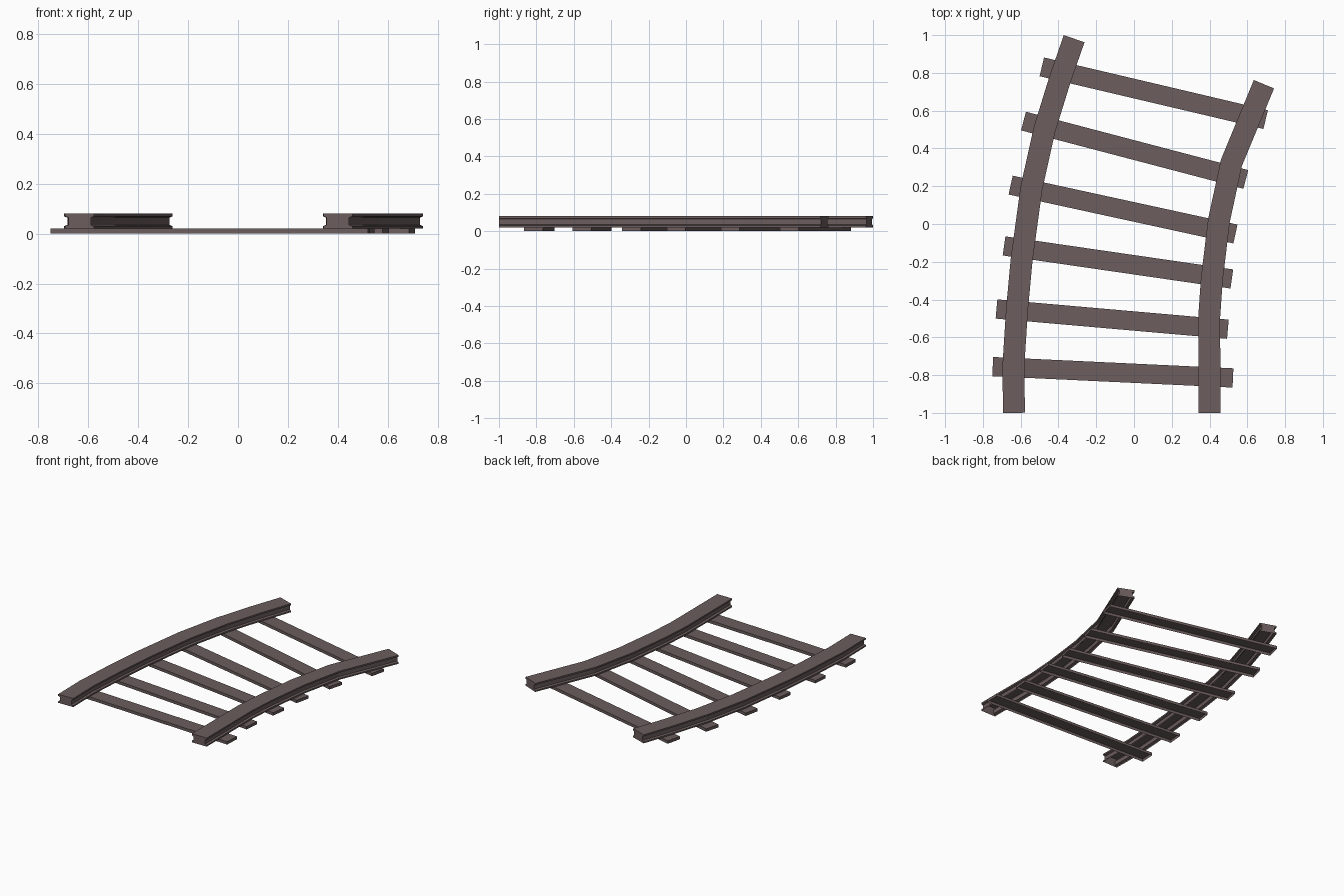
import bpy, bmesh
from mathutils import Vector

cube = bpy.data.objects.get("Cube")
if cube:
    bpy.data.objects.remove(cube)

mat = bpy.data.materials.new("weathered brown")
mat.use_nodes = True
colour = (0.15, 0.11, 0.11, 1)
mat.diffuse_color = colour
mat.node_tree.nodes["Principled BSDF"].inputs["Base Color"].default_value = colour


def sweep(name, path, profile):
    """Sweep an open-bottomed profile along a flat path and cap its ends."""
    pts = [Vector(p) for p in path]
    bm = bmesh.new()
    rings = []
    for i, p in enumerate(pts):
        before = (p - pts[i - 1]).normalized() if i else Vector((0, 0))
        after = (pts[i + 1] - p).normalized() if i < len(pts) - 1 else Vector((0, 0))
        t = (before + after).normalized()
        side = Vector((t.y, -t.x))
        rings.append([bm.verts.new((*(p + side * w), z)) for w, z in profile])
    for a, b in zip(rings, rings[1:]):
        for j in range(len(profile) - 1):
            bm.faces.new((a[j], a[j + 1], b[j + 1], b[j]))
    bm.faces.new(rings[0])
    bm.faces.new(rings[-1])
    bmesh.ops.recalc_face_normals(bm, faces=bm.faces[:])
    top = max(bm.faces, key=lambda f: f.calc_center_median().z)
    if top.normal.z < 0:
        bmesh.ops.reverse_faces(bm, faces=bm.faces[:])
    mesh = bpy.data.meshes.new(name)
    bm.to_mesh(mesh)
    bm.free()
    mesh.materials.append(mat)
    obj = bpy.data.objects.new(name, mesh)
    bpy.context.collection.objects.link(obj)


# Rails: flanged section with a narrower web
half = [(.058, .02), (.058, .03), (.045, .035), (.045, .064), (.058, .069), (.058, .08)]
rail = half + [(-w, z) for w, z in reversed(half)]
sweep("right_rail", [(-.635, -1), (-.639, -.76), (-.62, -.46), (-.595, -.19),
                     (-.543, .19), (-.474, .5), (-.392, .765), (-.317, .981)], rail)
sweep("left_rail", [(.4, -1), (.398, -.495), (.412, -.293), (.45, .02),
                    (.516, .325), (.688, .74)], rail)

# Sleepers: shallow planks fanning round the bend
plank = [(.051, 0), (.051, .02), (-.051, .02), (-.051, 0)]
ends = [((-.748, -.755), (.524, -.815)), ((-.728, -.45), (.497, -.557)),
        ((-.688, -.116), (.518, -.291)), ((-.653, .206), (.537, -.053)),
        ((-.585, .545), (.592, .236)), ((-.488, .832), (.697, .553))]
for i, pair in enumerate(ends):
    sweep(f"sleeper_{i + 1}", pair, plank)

════════

## Instructions to follow
The required output is each record above, reproduced exactly, without its pictures.

## Exercise solution
import bpy, bmesh
from mathutils import Vector

cube = bpy.data.objects.get("Cube")
if cube:
    bpy.data.objects.remove(cube)

mat = bpy.data.materials.new("weathered brown")
mat.use_nodes = True
colour = (0.15, 0.11, 0.11, 1)
mat.diffuse_color = colour
mat.node_tree.nodes["Principled BSDF"].inputs["Base Color"].default_value = colour


def sweep(name, path, profile):
    """Sweep an open-bottomed profile along a flat path and cap its ends."""
    pts = [Vector(p) for p in path]
    bm = bmesh.new()
    rings = []
    for i, p in enumerate(pts):
        before = (p - pts[i - 1]).normalized() if i else Vector((0, 0))
        after = (pts[i + 1] - p).normalized() if i < len(pts) - 1 else Vector((0, 0))
        t = (before + after).normalized()
        side = Vector((t.y, -t.x))
        rings.append([bm.verts.new((*(p + side * w), z)) for w, z in profile])
    for a, b in zip(rings, rings[1:]):
        for j in range(len(profile) - 1):
            bm.faces.new((a[j], a[j + 1], b[j + 1], b[j]))
    bm.faces.new(rings[0])
    bm.faces.new(rings[-1])
    bmesh.ops.recalc_face_normals(bm, faces=bm.faces[:])
    top = max(bm.faces, key=lambda f: f.calc_center_median().z)
    if top.normal.z < 0:
        bmesh.ops.reverse_faces(bm, faces=bm.faces[:])
    mesh = bpy.data.meshes.new(name)
    bm.to_mesh(mesh)
    bm.free()
    mesh.materials.append(mat)
    obj = bpy.data.objects.new(name, mesh)
    bpy.context.collection.objects.link(obj)


# Rails: flanged section with a narrower web
half = [(.058, .02), (.058, .03), (.045, .035), (.045, .064), (.058, .069), (.058, .08)]
rail = half + [(-w, z) for w, z in reversed(half)]
sweep("right_rail", [(-.635, -1), (-.639, -.76), (-.62, -.46), (-.595, -.19),
                     (-.543, .19), (-.474, .5), (-.392, .765), (-.317, .981)], rail)
sweep("left_rail", [(.4, -1), (.398, -.495), (.412, -.293), (.45, .02),
                    (.516, .325), (.688, .74)], rail)

# Sleepers: shallow planks fanning round the bend
plank = [(.051, 0), (.051, .02), (-.051, .02), (-.051, 0)]
ends = [((-.748, -.755), (.524, -.815)), ((-.728, -.45), (.497, -.557)),
        ((-.688, -.116), (.518, -.291)), ((-.653, .206), (.537, -.053)),
        ((-.585, .545), (.592, .236)), ((-.488, .832), (.697, .553))]
for i, pair in enumerate(ends):
    sweep(f"sleeper_{i + 1}", pair, plank)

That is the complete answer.